Area farmers on Monday predicted that COVID-19 could further hamper their industry and put a good many agriculture producers out of business.
The comments came during an hour-long conference call with 2nd Congressional District Rep. Angie Craig, DFL-Minnesota. The conversation included representatives from hospitals and service agencies within the district.
Randy Hanson, a Rice County farmer, also farmed during the 1980s farming crisis, but said the current situation is worse. Back then, he said crop farming was subpar but livestock and dairy pulled other ag producers through. Now, there is no money to make anywhere, and in most places agriculture has become a hobby, something people pay to do.

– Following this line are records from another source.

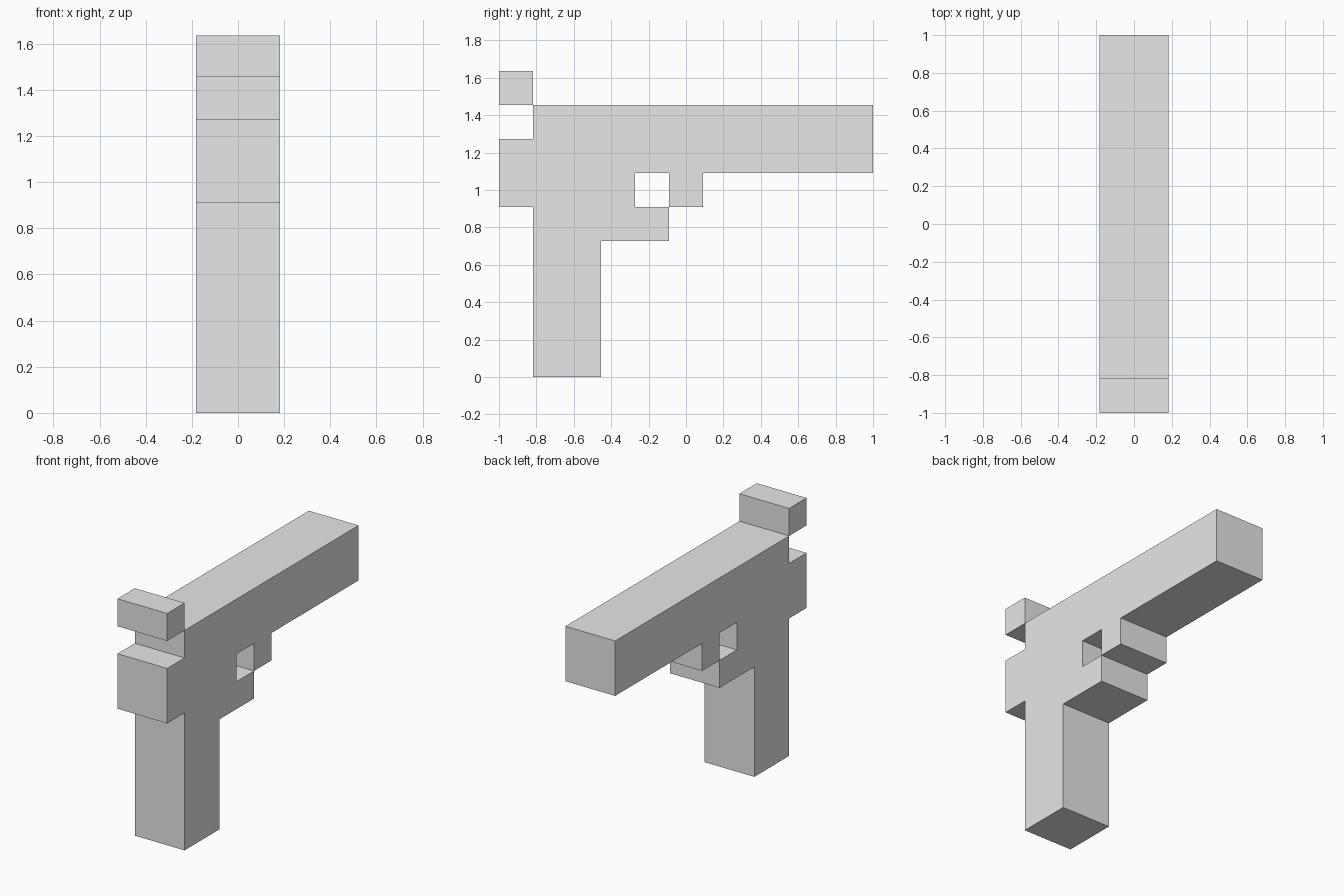
import bpy
import bmesh

cube = bpy.data.objects.get("Cube")
if cube:
    bpy.data.objects.remove(cube, do_unlink=True)

UNIT = 2 / 11          # the model sits on a grid of eleven cells
HALF_WIDTH = UNIT

grey = bpy.data.materials.new("light grey")
grey.use_nodes = True
grey.diffuse_color = (0.8, 0.8, 0.8, 1)
grey.node_tree.nodes["Principled BSDF"].inputs["Base Color"].default_value = (0.8, 0.8, 0.8, 1)


def extruded(name, outline):
    """Extrude a side outline, given in (y, z) grid cells, across the width."""
    bm = bmesh.new()
    verts = [bm.verts.new((-HALF_WIDTH, y * UNIT - 1, z * UNIT)) for y, z in outline]
    side = bm.faces.new(verts)
    result = bmesh.ops.extrude_face_region(bm, geom=[side], use_keep_orig=True)
    moved = [v for v in result["geom"] if isinstance(v, bmesh.types.BMVert)]
    bmesh.ops.translate(bm, verts=moved, vec=(2 * HALF_WIDTH, 0, 0))
    bmesh.ops.recalc_face_normals(bm, faces=bm.faces)
    mesh = bpy.data.meshes.new(name)
    bm.to_mesh(mesh)
    bm.free()
    mesh.materials.append(grey)
    obj = bpy.data.objects.new(name, mesh)
    bpy.context.collection.objects.link(obj)
    return obj


def block(name, y0, y1, z0, z1):
    return extruded(name, [(y0, z0), (y1, z0), (y1, z1), (y0, z1)])


# Grip, lower guard, barrel and rear block in one stepped outline
extruded("frame", [
    (1, 0), (3, 0), (3, 4), (5, 4), (5, 5), (4, 5), (4, 6),
    (11, 6), (11, 8), (1, 8), (1, 7), (0, 7), (0, 5), (1, 5),
])

# Front post closing the trigger opening
block("guard_post", 5, 6, 5, 6)

# Raised block behind the barrel
block("hammer", 0, 1, 8, 9)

Hanson predicted that if nothing changes, this will be the last year many farmers will operate due to continued revenue losses, leading to a loss of real estate taxes relied on by the state and local governments. He noted COVID-19 became widespread shortly after the U.S. signed a trade agreement with China Jan. 15. The agreement was supposed to ease problems the trade standoff posed to the ag industry.

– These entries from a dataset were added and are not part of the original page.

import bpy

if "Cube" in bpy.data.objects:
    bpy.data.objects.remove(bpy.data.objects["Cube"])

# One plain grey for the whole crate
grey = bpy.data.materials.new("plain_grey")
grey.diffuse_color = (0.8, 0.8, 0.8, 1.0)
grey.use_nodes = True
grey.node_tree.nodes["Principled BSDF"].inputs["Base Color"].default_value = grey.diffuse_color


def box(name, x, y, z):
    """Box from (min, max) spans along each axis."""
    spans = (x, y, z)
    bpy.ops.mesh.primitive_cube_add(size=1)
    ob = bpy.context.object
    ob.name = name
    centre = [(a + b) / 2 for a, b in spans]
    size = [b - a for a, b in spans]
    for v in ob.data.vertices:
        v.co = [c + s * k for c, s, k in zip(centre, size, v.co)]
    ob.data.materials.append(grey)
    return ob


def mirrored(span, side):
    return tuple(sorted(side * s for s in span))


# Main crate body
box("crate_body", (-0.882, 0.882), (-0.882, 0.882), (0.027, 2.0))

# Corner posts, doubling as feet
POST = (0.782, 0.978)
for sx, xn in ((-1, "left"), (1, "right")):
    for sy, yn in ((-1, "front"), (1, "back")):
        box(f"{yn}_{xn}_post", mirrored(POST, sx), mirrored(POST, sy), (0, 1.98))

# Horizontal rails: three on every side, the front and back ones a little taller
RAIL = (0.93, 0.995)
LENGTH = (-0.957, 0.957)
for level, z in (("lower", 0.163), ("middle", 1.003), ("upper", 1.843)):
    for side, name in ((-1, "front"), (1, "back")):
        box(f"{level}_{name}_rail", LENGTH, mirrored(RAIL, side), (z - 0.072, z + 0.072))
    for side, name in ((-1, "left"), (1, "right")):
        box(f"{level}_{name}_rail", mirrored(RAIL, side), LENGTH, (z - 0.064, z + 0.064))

He suggested the government mandate 15% ethanol in gasoline to help reduce the burden, noting ethanol is currently priced at about .82 cents per gallon. Hanson expects the move will stop the ongoing closure of ethanol plants.
Steven Read, farmer and president of Rice County Farmers Union, said its focus is on specialty growers based whose businesses are struggling due to the coronavirus.
He noted farmers were struggling prior to the onset of COVID-19, and that the recent economic downtown has further hampered the ag industry. Read predicted many farmers won’t be able to make it through the pandemic if ag lenders are unable to ease some lending requirements.
Craig raised the possibility of re-opening the 2018 farm bill because she believes the current farm safety net is insufficient for producers. She said the beleaguered dairy market has to be helped.
CEO: More funding needed for health care
In the conference call, Northfield Hospital and Clinics President and CEO Steve Underdahl said the hospital system is “doing OK for the moment,” and has a sufficient supply of personal protective equipment. He noted, however, that COVID-19 is posing a major financial impact.
He added that the city-owned hospital is down about $1 million per week between lost revenue and COVID-19 related expenses. In data tracked by the Minnesota Hospital Association, Minnesota hospitals are losing approximately $31 million in revenue per day due to the elimination of elective surgery, and focus on capacity and supplies for the COVID-19 response.
Despite sufficient reserves, Underdahl said health care systems across the country could eventually face an existential crisis if they don’t receive more outside funding.
Concerns for drivers
Acting Director of Hiawathaland Transit Jenny Larson, who also serves as executive director of Three Rivers Community Action Program, said Hiawathaland is fully staffed and is trying to keep employees on board. Ridership is “way down,” she added, but the organization continues providing daily rides for people who need to make necessary trips to the grocery store, pharmacy and other places.
To keep riders healthy, Hiawathaland has switched to a dial-a-ride only format only. Despite that effort, Larson said drivers are nervous because they have no personal protective equipment care items and are getting close to riders in wheelchairs. She expressed concern this could exacerbate an already existing driver shortage and result in a ride reduction, which would have an impact on customers who have no other means of transportation.
Volunteers are making masks, but Larson believes professionally made ones are needed.
Larson said she’s concerned that federal transportation funding could be at risk with any long-term disruption. Funding is determined in part by revenue, which is down due to decreased ridership.
More coverage on how the coronavirus pandemic is impacting local farmers — 4B